UK economy shrinks again
By Vivienne Russell | 25 July 2012
The UK economy has contracted for the third successive quarter, with output falling by 0.7% in the three months to June this year, according to the Office for National Statistics.
Figures published by the ONS this morning confirm that the country remains in a double-dip recession, prompting calls for the government to ditch its austerity strategy.
Weaknesses in the production, services and construction sectors were largely responsible for the contraction, the ONS said. Construction output fell by 5.2% compared with the first three months of the year. In volume terms, gross domestic product was 0.8% lower than it was in the second quarter of 2011.
The ONS said it was ‘not possible’ to quantify the impact of the extra Jubilee bank holiday at this stage, although further analysis on this will be carried out. It added that the bad weather experienced for much of the quarter might have also had an impact on some sectors.
Chancellor George Osborne said the ‘disappointing’ figures confirmed the country’s deep-rooted economic problems.
He said: ‘We’re dealing with our debts at home and the debt crisis abroad. We’ve made progress over the past two years in cutting the deficit by 25% and businesses have created over 800,000 new jobs. But given what’s happening in the world we need a relentless focus on the economy and recent announcements on infrastructure and lending show that’s exactly what we’re doing.’

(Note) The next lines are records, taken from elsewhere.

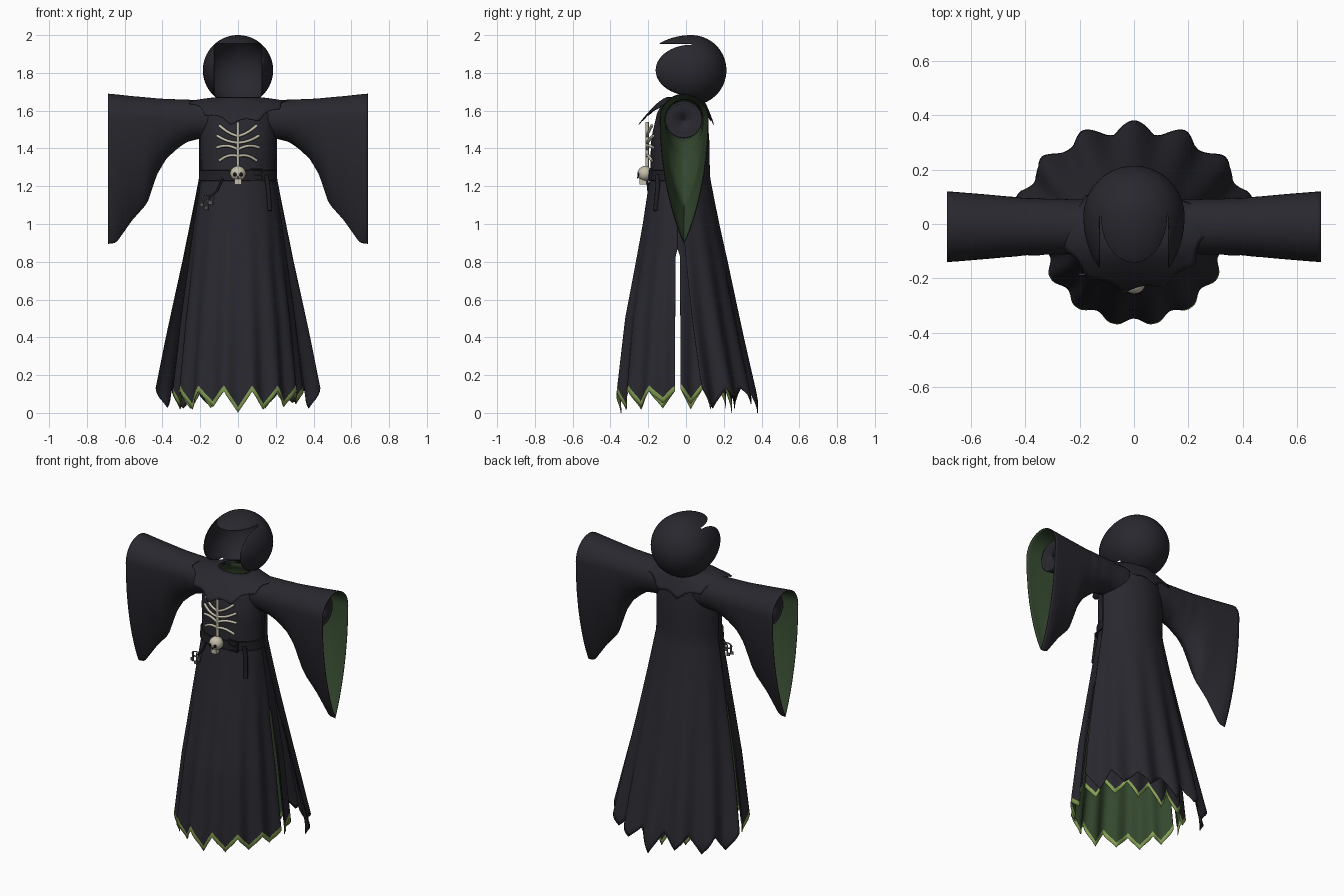
import bpy, bmesh, math, random
from mathutils import Vector

random.seed(4)
if "Cube" in bpy.data.objects:
    bpy.data.objects.remove(bpy.data.objects["Cube"])


def material(name, rgb):
    m = bpy.data.materials.new(name)
    m.use_nodes = True
    m.diffuse_color = (*rgb, 1)
    m.node_tree.nodes["Principled BSDF"].inputs["Base Color"].default_value = (*rgb, 1)
    return m


CLOTH = material("charcoal cloth", (.021, .021, .028))
LINING = material("dark green lining", (.035, .065, .028))
TRIM = material("lime trim", (.24, .36, .09))
LEATHER = material("black leather", (.014, .014, .018))
BONE = material("bone", (.55, .51, .4))
METAL = material("old metal", (.12, .12, .115))
VOID = material("black sockets", (.006, .006, .006))


def interp(keys, v):
    """Linear look-up in rows of (position, value, value, ...)."""
    keys = sorted(keys)
    if v <= keys[0][0]:
        return keys[0][1:]
    for a, b in zip(keys, keys[1:]):
        if v <= b[0]:
            f = (v - a[0]) / (b[0] - a[0])
            return [p + (q - p) * f for p, q in zip(a[1:], b[1:])]
    return keys[-1][1:]


def finish(bm, name, mats, smooth=True):
    me = bpy.data.meshes.new(name)
    bm.to_mesh(me)
    bm.free()
    for m in mats:
        me.materials.append(m)
    if smooth:
        me.shade_smooth()
    ob = bpy.data.objects.new(name, me)
    bpy.context.collection.objects.link(ob)
    return ob


def sheet(name, rows, mats, closed=False, edge_mat=0, thick=.004, mirror=False):
    """Cloth sheet from rows of points, lined on its inner side."""
    bm = bmesh.new()
    vs = [[bm.verts.new(p) for p in row] for row in rows]
    n = len(rows[0])
    for r in range(len(rows) - 1):
        for c in range(n if closed else n - 1):
            d = (c + 1) % n
            f = bm.faces.new((vs[r][c], vs[r + 1][c], vs[r + 1][d], vs[r][d]))
            f.material_index = edge_mat if r == len(rows) - 2 else 0
    ob = finish(bm, name, mats)
    if mirror:
        ob.modifiers.new("other_side", 'MIRROR')
    s = ob.modifiers.new("lining", 'SOLIDIFY')
    s.thickness, s.offset, s.material_offset = thick, -1, 1
    return ob


def tube(name, pts, radius, mat):
    cu = bpy.data.curves.new(name, 'CURVE')
    cu.dimensions, cu.bevel_depth, cu.bevel_resolution = '3D', radius, 2
    cu.use_fill_caps = True
    sp = cu.splines.new('POLY')
    sp.points.add(len(pts) - 1)
    for p, co in zip(sp.points, pts):
        p.co = (*co, 1)
    cu.materials.append(mat)
    ob = bpy.data.objects.new(name, cu)
    bpy.context.collection.objects.link(ob)


def box(name, loc, size, mat):
    bm = bmesh.new()
    bmesh.ops.create_cube(bm, size=1)
    for v in bm.verts:
        v.co = Vector(loc) + v.co * Vector(size)
    return finish(bm, name, [mat], False)


def ball(name, loc, size, mat, seg=24):
    bm = bmesh.new()
    bmesh.ops.create_uvsphere(bm, u_segments=seg, v_segments=seg // 2, radius=1)
    for v in bm.verts:
        v.co = Vector(loc) + v.co * Vector(size)
    return finish(bm, name, [mat])


# Robe sections: height, half width, front depth, back depth
Y0 = -.045
BODY = [(1.665, .11, .06, .10), (1.6, .19, .105, .14), (1.45, .2, .14, .155), (1.25, .195, .145, .16),
        (1, .232, .185, .19), (.5, .295, .275, .25), (.08, .335, .318, .275)]
CLOAK = [(1.655, .12, .08, .12), (1.6, .2, .1, .155), (1.45, .208, .13, .168), (1.25, .206, .14, .172),
         (1, .255, .18, .22), (.8, .295, .2, .262), (.4, .383, .2, .34), (.08, .45, .2, .405)]


def ring_point(keys, a, z, grow=0):
    rx, front, back = interp(keys, z)
    ry = front if math.sin(a) < 0 else back
    return ((rx + grow) * math.cos(a), Y0 + (ry + grow) * math.sin(a), z)


def front_y(x, z):
    rx, front, _ = interp(BODY, z)
    return Y0 - front * math.sqrt(max(0, 1 - (x / rx) ** 2))


def skirt(name, keys, start, opening, top, jags, folds, mats, valley, edge_mat):
    """Half-round robe panel with folds, open sides and a ragged hem."""
    cols = jags * 12
    tips = [random.uniform(.015, .055) for _ in range(jags)]
    tips[jags // 2] = .0
    rows = []
    steps = 40
    for r in range(steps + 2):
        row = []
        for c in range(cols + 1):
            u = c / cols
            j = min(int(u * jags), jags - 1)
            tri = abs(2 * (u * jags - j) - 1)
            hem = tips[j] + (valley - tips[j]) * tri
            z = hem if r == steps + 1 else top + (hem + .03 - top) * r / steps
            d = interp(opening, z)[0]
            a = start + d + (math.pi - 2 * d) * u
            swell = .05 * max(0, (1.15 - z) / 1.1) * math.cos(folds * math.pi * u)
            x, y, z = ring_point(keys, a, z)
            row.append((x * (1 + swell), Y0 + (y - Y0) * (1 + swell), z))
        rows.append(row)
    return sheet(name, rows, mats, edge_mat=edge_mat)


LINED = [CLOTH, LINING, TRIM, TRIM]
skirt("robe_front", BODY, math.pi, [(.84, .045), (.87, 0)], 1.665, 7, 14, LINED, .115, 2)
skirt("robe_back", BODY, 0, [(.84, .06), (.87, 0)], 1.66, 7, 12, LINED, .125, 2)
skirt("back_cloak", CLOAK, 0, [(.1, .33), (1.25, .08)], 1.65, 7, 12, [CLOTH, CLOTH], .13, 0)

# Shoulder mantle with a ragged edge
rows = []
for r in range(9):
    t = r / 8
    row = []
    for c in range(96):
        a = c * math.tau / 96
        s = math.sin(a)
        jag = 1 - .16 * t * abs(math.sin(a * 5.5))
        ry = (.07 + .155 * t * jag) if s < 0 else (.11 + .07 * t * jag)
        row.append(((.1 + .17 * t * jag) * math.cos(a), -.03 + ry * s,
                    1.672 - (.024 + .125 * s * s) * (t * jag) ** 1.4))
    rows.append(row)
sheet("shoulder_mantle", rows, [CLOTH, CLOTH], closed=True)

# Wide drooping sleeves: position, top, bottom, half depth
SLEEVE = [(.1, 1.655, 1.45, .1), (.21, 1.657, 1.45, .1), (.27, 1.658, 1.435, .102), (.32, 1.66, 1.4, .103),
          (.38, 1.662, 1.345, .105), (.43, 1.665, 1.26, .108), (.48, 1.67, 1.11, .113),
          (.56, 1.677, 1.02, .12), (.645, 1.686, .9, .127), (.687, 1.69, .895, .13)]
rows = []
for r in range(37):
    x = .1 + .587 * r / 36
    top, low, h = interp(SLEEVE, x)
    mid = top - h
    power = 1 + .8 * min(1, max(0, (x - .25) / .3))
    pucker = 1 + .015 * math.sin(x * 75) * max(0, 1 - abs(x - .35) / .15)
    row = []
    for c in range(40):
        a = c * math.tau / 40
        s, k = math.sin(a), math.cos(a)
        w = abs(s) if k > 0 else abs(s) ** power
        row.append((x, -.01 + math.copysign(h * w * pucker, s),
                    mid + k * (h if k > 0 else mid - low)))
    rows.append(row)
sheet("sleeves", rows, [CLOTH, LINING], closed=True, mirror=True)

# Narrow inner sleeves with a rolled cuff and a flat closed end
rows = [[(x, -.012 + rad * math.sin(c * math.tau / 24), 1.552 + rad * math.cos(c * math.tau / 24))
         for c in range(24)]
        for x, rad in ((.15, .088), (.56, .092), (.6, .098), (.606, .092), (.6, .086), (.6, .08), (.6, .003))]
sheet("inner_sleeves", rows, [CLOTH, CLOTH], closed=True, mirror=True, thick=.002)

# Hollow hood, deeper at the front, with a tall face opening
bm = bmesh.new()
bmesh.ops.create_uvsphere(bm, u_segments=64, v_segments=40, radius=.186)
for v in bm.verts:
    v.co.y *= 1.4 if v.co.y < 0 else 1
    v.co += Vector((0, .028, 1.814))
for co, no, clear in (((0, 0, 1.645), (0, 0, 1), True), ((0, 0, 1.955), (0, 0, 1), False),
                      ((-.128, 0, 0), (1, 0, 0), False), ((.128, 0, 0), (1, 0, 0), False)):
    bmesh.ops.bisect_plane(bm, geom=bm.verts[:] + bm.edges[:] + bm.faces[:],
                           plane_co=co, plane_no=no, clear_inner=clear)
gone = []
for f in bm.faces:
    p = f.calc_center_median()
    if abs(p.x) < .128 and p.z < 1.955 and p.y < .02:
        gone.append(f)
bmesh.ops.delete(bm, geom=gone, context='FACES')
hood = finish(bm, "hood", [CLOTH])
wall = hood.modifiers.new("wall", 'SOLIDIFY')
wall.thickness, wall.offset = .004, -1

# Belt, buckle and hanging end
rows = [[ring_point(BODY, math.pi - .1 + (math.pi + .2) * c / 48, z, .009) for c in range(49)]
        for z in (1.285, 1.282, 1.233, 1.23)]
sheet("belt", rows, [LEATHER, LEATHER], thick=.008)
by = front_y(.1, 1.25) - .018
for dz in (-.03, 0, .03):
    box("buckle_bar", (.098, by, 1.262 + dz), (.066, .012, .008), LEATHER)
for dx in (-.03, .03):
    box("buckle_side", (.098 + dx, by, 1.262), (.008, .012, .066), LEATHER)
tube("belt_end", [(.15, front_y(.15, 1.25) - .012, 1.26), (.16, front_y(.16, 1.2) - .012, 1.19),
                  (.168, front_y(.168, 1.1) - .01, 1.07)], .012, LEATHER)


# Rib cage
def rib_point(x, z):
    return (x, -.206 + 2.6 * x * x, z)


tube("breastbone", [rib_point(0, 1.29), rib_point(0, 1.54)], .009, BONE)
for i, (inner, outer, reach) in enumerate(((1.465, 1.522, .1), (1.43, 1.468, .112),
                                           (1.395, 1.405, .112), (1.36, 1.335, .1))):
    for side in (-1, 1):
        pts = []
        for k in range(9):
            t = k / 8
            bow = .014 * math.sin(math.pi * t) * (1 if i > 1 else -.6)
            pts.append(rib_point(side * reach * t, inner + (outer - inner) * t + bow))
        tube("rib", pts, .008, BONE)

# Skull clasp
ball("skull", (0, -.217, 1.267), (.042, .04, .04), BONE)
box("skull_jaw", (0, -.227, 1.224), (.036, .036, .03), BONE)
for side in (-1, 1):
    ball("eye_socket", (side * .016, -.252, 1.262), (.011, .006, .011), VOID, 12)
ball("nose_hole", (0, -.256, 1.246), (.004, .004, .006), VOID, 8)

# Key ring on a cord
ky = -.185
tube("key_cord", [(-.08, -.205, 1.24), (-.11, -.2, 1.18), (-.15, ky, 1.14)], .006, LEATHER)
tube("key_ring", [(-.16 + .03 * math.cos(k * math.tau / 20), ky, 1.14 + .016 * math.sin(k * math.tau / 20))
                  for k in range(21)], .004, METAL)
for x, low in ((-.185, 1.09), (-.16, 1.075), (-.138, 1.1)):
    tube("key_shaft", [(x, ky, 1.145), (x, ky, low)], .0045, METAL)
    box("key_bit", (x - .008, ky, low + .012), (.018, .006, .018), METAL)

The Institute for Public Policy Research said the scale of the contraction was bigger than expected and showed that the country remained ‘mired in recession’.
Chief economist Tony Dolphin said: ‘There is now little chance of the Office for Budget Responsibility’s forecast of 0.8% growth in 2012 being achieved.’
He urged Osborne to take ‘immediate steps to implement a combination of Keynesian and supply-side policies to get the economy growing again’. These should include tax cuts and infrastructure spending and would necessitate some short-term borrowing.
Trades Union Congress general secretary Brendan Barber said the government’s austerity strategy was ‘failing so spectacularly that it had wiped out the recovery completely’.
He added: ‘Ministers cannot just repeat the same old excuses – Europe, bank holidays and the previous government – for the economic mess they are presiding over. They need to change course as their policies are causing permanent damage to our economy.’
But Andrew Goodwin, senior economist to the Ernst & Young Item Club, said the Jubilee holiday had ‘wreaked havoc with the data’.
He added: ‘The ONS has effectively said that output fell by almost 3% across the whole economy between May and June because of the movement of the late-May bank holiday and the extra one in June. But the experience of 2002 [Golden Jubilee] would suggest that the vast bulk of these losses will have been made up in July and, when you also factor in the Olympics effects, we should see a bumper quarter 3.’